[Stored data entries]
---------------
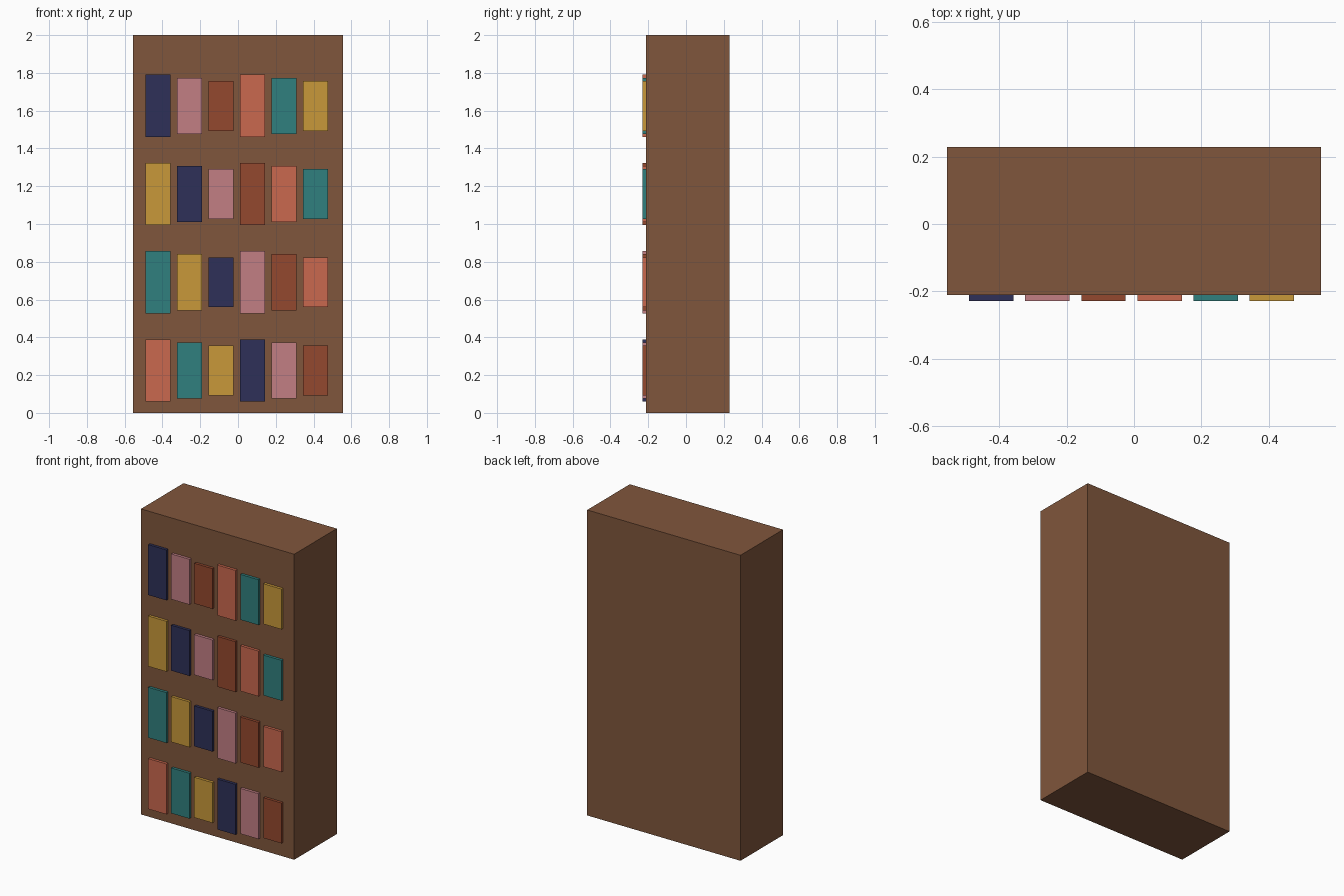
import bpy

if "Cube" in bpy.data.objects:
    bpy.data.objects.remove(bpy.data.objects["Cube"])


def material(name, rgb):
    # sRGB 0-255 to linear diffuse colour
    m = bpy.data.materials.new(name)
    m.diffuse_color = [((c / 255 + 0.055) / 1.055) ** 2.4 for c in rgb] + [1]
    m.use_nodes = True
    m.node_tree.nodes["Principled BSDF"].inputs["Base Color"].default_value = m.diffuse_color
    return m


def box(name, lo, hi, mat):
    centre = [(a + b) / 2 for a, b in zip(lo, hi)]
    bpy.ops.mesh.primitive_cube_add(size=1, location=centre)
    ob = bpy.context.object
    ob.name = name
    ob.scale = [b - a for a, b in zip(lo, hi)]
    bpy.ops.object.transform_apply(location=False, rotation=False, scale=True)
    ob.data.materials.append(mat)
    return ob


FRONT, BACK = -0.211, 0.229

# Solid cabinet block
box("cabinet", (-0.555, FRONT, 0), (0.555, BACK, 2), material("wood", (128, 86, 60)))

# Book colours, in the order they cycle along each shelf
covers = [material(n, c) for n, c in (
    ("coral", (202, 104, 78)), ("teal", (48, 128, 126)), ("gold", (200, 152, 58)),
    ("navy", (46, 48, 88)), ("pink", (194, 126, 132)), ("rust", (148, 72, 46)))]

# Four rows of six books, heights repeating tall, medium, short
for row in range(4):
    z = 0.2245 + 0.467 * row
    for col in range(6):
        x = -0.424 + 0.1667 * col
        half = (0.33 - 0.033 * (col % 3)) / 2
        box(f"book_{row + 1}_{col + 1}",
            (x - 0.066, -0.229, z - half), (x + 0.066, FRONT + 0.017, z + half),
            covers[(row + col) % 6])
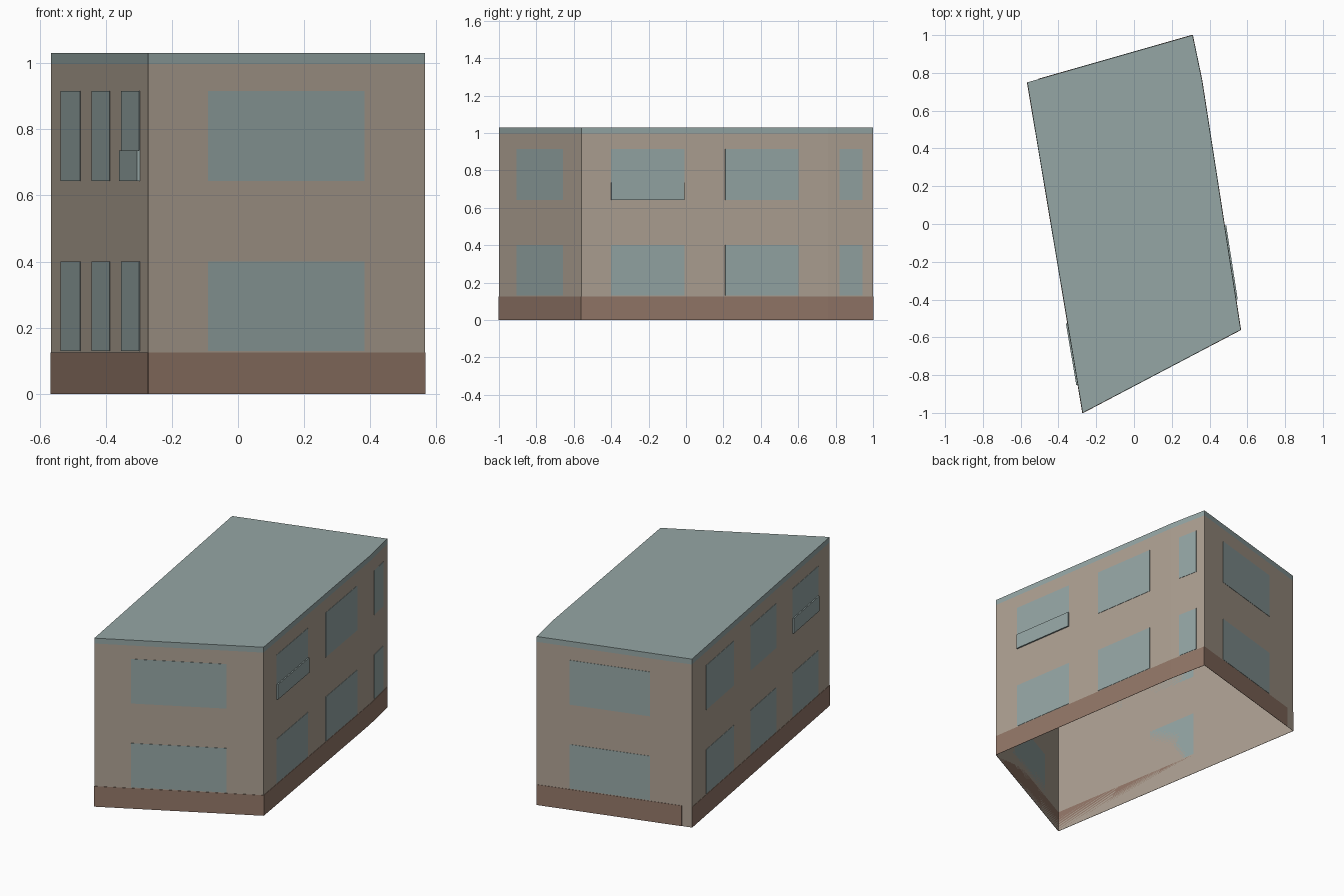
import bpy
import bmesh
from mathutils import Vector

cube = bpy.data.objects.get("Cube")
if cube:
    bpy.data.objects.remove(cube, do_unlink=True)


def material(name, rgb):
    m = bpy.data.materials.new(name)
    m.use_nodes = True
    m.diffuse_color = (*rgb, 1)
    m.node_tree.nodes["Principled BSDF"].inputs["Base Color"].default_value = (*rgb, 1)
    return m


PLASTER = material("beige plaster", (0.42, 0.355, 0.29))
BRICK = material("brown plinth", (0.29, 0.184, 0.138))
GREY = material("blue grey", (0.30, 0.38, 0.375))

WALL_TOP, ROOF_TOP, PLINTH_TOP = 0.997, 1.03, 0.125
FLOORS = {"lower": (0.13, 0.4), "upper": (0.643, 0.915)}

# Footprint corners, counterclockwise from the front
corners = [Vector(p) for p in
           [(-0.272, -1, 0), (0.565, -0.56, 0), (0.36, 0.76, 0), (0.31, 1, 0), (-0.565, 0.75, 0)]]
SIDES = ["front", "left", "left_rear", "back", "right"]

# Window spans along each wall, as fractions of its length
WINDOWS = {
    "front": [(0.216, 0.78)],
    "left": [(0.121, 0.417), (0.583, 0.879)],
    "left_rear": [(0.25, 0.76)],
    "back": [(0.212, 0.73)],
    "right": [(0.102, 0.305), (0.424, 0.61), (0.729, 0.915)],
}


def prism(name, base, z0, z1, mat, caps=True):
    """Upright prism over a counterclockwise outline."""
    bm = bmesh.new()
    low = [bm.verts.new((p.x, p.y, z0)) for p in base]
    high = [bm.verts.new((p.x, p.y, z1)) for p in base]
    n = len(base)
    for i in range(n):
        j = (i + 1) % n
        bm.faces.new((low[i], low[j], high[j], high[i]))
    if caps:
        bm.faces.new(high)
        bm.faces.new(low[::-1])
    mesh = bpy.data.meshes.new(name)
    bm.to_mesh(mesh)
    bm.free()
    mesh.materials.append(mat)
    obj = bpy.data.objects.new(name, mesh)
    bpy.context.collection.objects.link(obj)
    return obj


def plate(name, side, span, z0, z1, depth, mat):
    """Thin plate lying on the outside of one wall."""
    i = SIDES.index(side)
    a, b = corners[i], corners[(i + 1) % len(corners)]
    d = (b - a).normalized()
    out = Vector((d.y, -d.x, 0)) * depth
    p, q = a.lerp(b, span[0]), a.lerp(b, span[1])
    return prism(name, [p + out, q + out, q, p], z0, z1, mat)


# Open-bottomed wall shell and flat roof
prism("walls", corners, 0, WALL_TOP, PLASTER, caps=False)
prism("roof", corners, WALL_TOP, ROOF_TOP, GREY)

for side in SIDES:
    # Plinth stops just short of the corner at the back
    end = 0.935 if side == "back" else 1
    plate(side + "_plinth", side, (0, end), 0, PLINTH_TOP, 0.002, BRICK)
    for k, span in enumerate(WINDOWS[side], 1):
        for floor, (z0, z1) in FLOORS.items():
            plate(f"{side}_{floor}_window_{k}", side, span, z0, z1, 0.002, GREY)

# Balcony railings over the upper windows nearest the front
for side, k in (("left", 0), ("right", -1)):
    plate(side + "_railing", side, WINDOWS[side][k], 0.643, 0.735, 0.009, GREY)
---------------
- THE TASK:
For the records above, state how many lines contain the string "PLASTER", with no added text.

- RESULT BELOW:
2